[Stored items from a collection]
· · ·

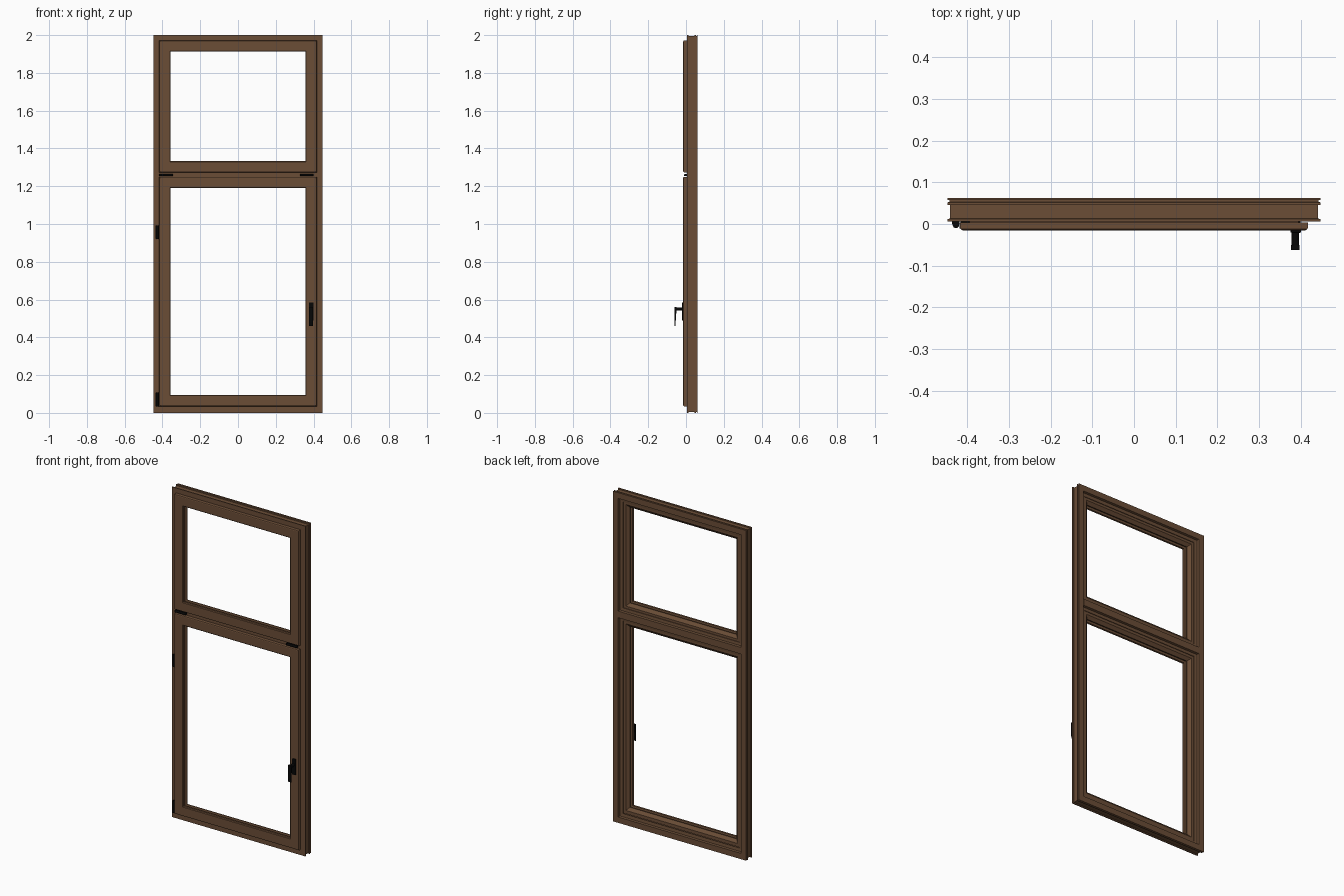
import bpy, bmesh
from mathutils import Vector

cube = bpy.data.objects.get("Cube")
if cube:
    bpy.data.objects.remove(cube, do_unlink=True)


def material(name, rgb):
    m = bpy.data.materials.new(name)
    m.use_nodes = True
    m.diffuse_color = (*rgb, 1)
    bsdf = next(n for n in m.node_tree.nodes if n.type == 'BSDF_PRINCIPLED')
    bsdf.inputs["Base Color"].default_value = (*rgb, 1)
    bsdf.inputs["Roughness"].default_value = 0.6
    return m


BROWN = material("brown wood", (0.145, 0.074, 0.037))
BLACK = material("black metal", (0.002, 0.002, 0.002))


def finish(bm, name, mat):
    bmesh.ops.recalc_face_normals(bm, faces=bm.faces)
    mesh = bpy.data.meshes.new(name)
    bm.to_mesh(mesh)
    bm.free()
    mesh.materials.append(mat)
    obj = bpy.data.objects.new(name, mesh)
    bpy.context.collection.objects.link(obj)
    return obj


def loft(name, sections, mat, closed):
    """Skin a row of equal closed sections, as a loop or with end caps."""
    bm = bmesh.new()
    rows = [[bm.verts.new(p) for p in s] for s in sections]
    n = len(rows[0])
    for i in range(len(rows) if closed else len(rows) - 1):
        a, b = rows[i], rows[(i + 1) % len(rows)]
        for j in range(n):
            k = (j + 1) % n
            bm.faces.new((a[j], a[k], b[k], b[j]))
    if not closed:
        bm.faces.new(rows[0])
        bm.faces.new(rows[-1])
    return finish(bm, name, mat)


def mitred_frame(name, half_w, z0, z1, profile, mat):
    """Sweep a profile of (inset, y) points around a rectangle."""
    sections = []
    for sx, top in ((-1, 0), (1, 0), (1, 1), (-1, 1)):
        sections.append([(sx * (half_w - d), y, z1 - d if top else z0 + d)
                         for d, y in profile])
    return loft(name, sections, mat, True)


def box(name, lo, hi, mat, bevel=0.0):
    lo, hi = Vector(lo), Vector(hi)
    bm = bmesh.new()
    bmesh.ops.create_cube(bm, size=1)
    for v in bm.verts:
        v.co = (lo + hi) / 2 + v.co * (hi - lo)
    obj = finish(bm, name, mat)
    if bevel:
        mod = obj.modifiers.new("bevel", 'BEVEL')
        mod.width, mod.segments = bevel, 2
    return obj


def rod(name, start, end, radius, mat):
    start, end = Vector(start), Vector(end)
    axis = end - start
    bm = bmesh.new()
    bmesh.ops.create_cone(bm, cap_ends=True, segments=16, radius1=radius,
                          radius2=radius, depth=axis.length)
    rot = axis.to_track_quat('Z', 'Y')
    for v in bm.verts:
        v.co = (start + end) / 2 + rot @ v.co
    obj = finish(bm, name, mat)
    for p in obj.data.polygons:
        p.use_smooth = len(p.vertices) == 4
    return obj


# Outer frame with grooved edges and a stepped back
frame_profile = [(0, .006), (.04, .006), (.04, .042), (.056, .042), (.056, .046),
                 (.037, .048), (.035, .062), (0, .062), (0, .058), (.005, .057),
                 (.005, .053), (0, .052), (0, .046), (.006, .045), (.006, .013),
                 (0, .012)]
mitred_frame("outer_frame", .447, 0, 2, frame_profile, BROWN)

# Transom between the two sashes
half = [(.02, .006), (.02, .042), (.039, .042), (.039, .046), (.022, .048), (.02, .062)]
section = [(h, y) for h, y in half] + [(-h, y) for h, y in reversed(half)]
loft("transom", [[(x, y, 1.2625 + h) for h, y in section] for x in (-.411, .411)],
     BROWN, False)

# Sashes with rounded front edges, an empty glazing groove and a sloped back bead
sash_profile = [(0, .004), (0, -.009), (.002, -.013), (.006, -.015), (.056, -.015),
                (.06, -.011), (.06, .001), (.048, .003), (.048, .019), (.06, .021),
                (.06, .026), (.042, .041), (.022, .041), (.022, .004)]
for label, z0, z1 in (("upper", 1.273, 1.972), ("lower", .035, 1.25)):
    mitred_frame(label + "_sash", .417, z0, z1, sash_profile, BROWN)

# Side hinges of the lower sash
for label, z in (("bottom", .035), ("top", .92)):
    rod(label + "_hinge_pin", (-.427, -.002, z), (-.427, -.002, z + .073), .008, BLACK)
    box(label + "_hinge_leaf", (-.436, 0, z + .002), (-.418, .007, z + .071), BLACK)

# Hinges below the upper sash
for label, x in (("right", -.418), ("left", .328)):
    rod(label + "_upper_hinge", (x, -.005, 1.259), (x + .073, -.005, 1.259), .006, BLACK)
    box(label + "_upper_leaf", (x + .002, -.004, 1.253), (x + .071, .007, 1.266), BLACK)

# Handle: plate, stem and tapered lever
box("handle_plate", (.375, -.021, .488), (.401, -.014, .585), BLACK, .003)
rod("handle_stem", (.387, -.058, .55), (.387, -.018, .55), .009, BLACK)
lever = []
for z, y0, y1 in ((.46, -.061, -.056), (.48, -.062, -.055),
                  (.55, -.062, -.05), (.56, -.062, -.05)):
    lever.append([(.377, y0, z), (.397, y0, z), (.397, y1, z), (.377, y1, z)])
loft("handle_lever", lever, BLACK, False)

· · ·

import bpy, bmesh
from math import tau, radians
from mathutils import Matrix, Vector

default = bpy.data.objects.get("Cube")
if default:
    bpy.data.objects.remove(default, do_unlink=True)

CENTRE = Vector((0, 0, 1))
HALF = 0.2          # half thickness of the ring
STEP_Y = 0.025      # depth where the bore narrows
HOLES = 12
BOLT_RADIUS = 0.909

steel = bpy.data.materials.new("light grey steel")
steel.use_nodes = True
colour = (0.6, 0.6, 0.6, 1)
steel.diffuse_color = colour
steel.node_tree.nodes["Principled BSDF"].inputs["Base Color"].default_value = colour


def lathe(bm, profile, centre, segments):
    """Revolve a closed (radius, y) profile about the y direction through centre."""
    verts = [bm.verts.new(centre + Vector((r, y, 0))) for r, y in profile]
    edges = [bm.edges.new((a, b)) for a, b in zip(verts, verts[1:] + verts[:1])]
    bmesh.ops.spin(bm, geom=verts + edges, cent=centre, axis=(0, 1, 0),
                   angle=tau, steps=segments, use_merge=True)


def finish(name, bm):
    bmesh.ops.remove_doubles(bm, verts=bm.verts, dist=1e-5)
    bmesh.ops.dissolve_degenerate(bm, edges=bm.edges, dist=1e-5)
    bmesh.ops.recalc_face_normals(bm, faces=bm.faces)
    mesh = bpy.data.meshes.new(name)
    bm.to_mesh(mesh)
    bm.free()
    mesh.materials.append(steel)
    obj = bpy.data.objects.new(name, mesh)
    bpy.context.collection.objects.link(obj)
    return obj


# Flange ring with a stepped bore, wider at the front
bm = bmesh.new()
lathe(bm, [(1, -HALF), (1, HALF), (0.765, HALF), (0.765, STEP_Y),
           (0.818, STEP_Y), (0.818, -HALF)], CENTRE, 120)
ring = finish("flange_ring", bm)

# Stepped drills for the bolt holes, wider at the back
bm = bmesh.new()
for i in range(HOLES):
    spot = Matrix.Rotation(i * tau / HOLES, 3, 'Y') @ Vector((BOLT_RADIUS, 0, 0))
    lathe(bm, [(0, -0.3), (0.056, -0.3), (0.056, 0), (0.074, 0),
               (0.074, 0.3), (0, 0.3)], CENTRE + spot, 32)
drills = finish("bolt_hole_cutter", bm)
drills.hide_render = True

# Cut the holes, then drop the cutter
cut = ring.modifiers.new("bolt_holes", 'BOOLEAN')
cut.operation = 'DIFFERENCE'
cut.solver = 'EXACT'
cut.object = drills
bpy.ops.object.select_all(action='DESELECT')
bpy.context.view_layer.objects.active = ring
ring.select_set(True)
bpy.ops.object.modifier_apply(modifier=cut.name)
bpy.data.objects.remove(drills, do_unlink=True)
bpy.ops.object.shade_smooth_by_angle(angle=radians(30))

· · ·

Look for the string "steel" in the entries above. Copy every line that has it.

steel = bpy.data.materials.new("light grey steel")
steel.use_nodes = True
steel.diffuse_color = colour
steel.node_tree.nodes["Principled BSDF"].inputs["Base Color"].default_value = colour
    mesh.materials.append(steel)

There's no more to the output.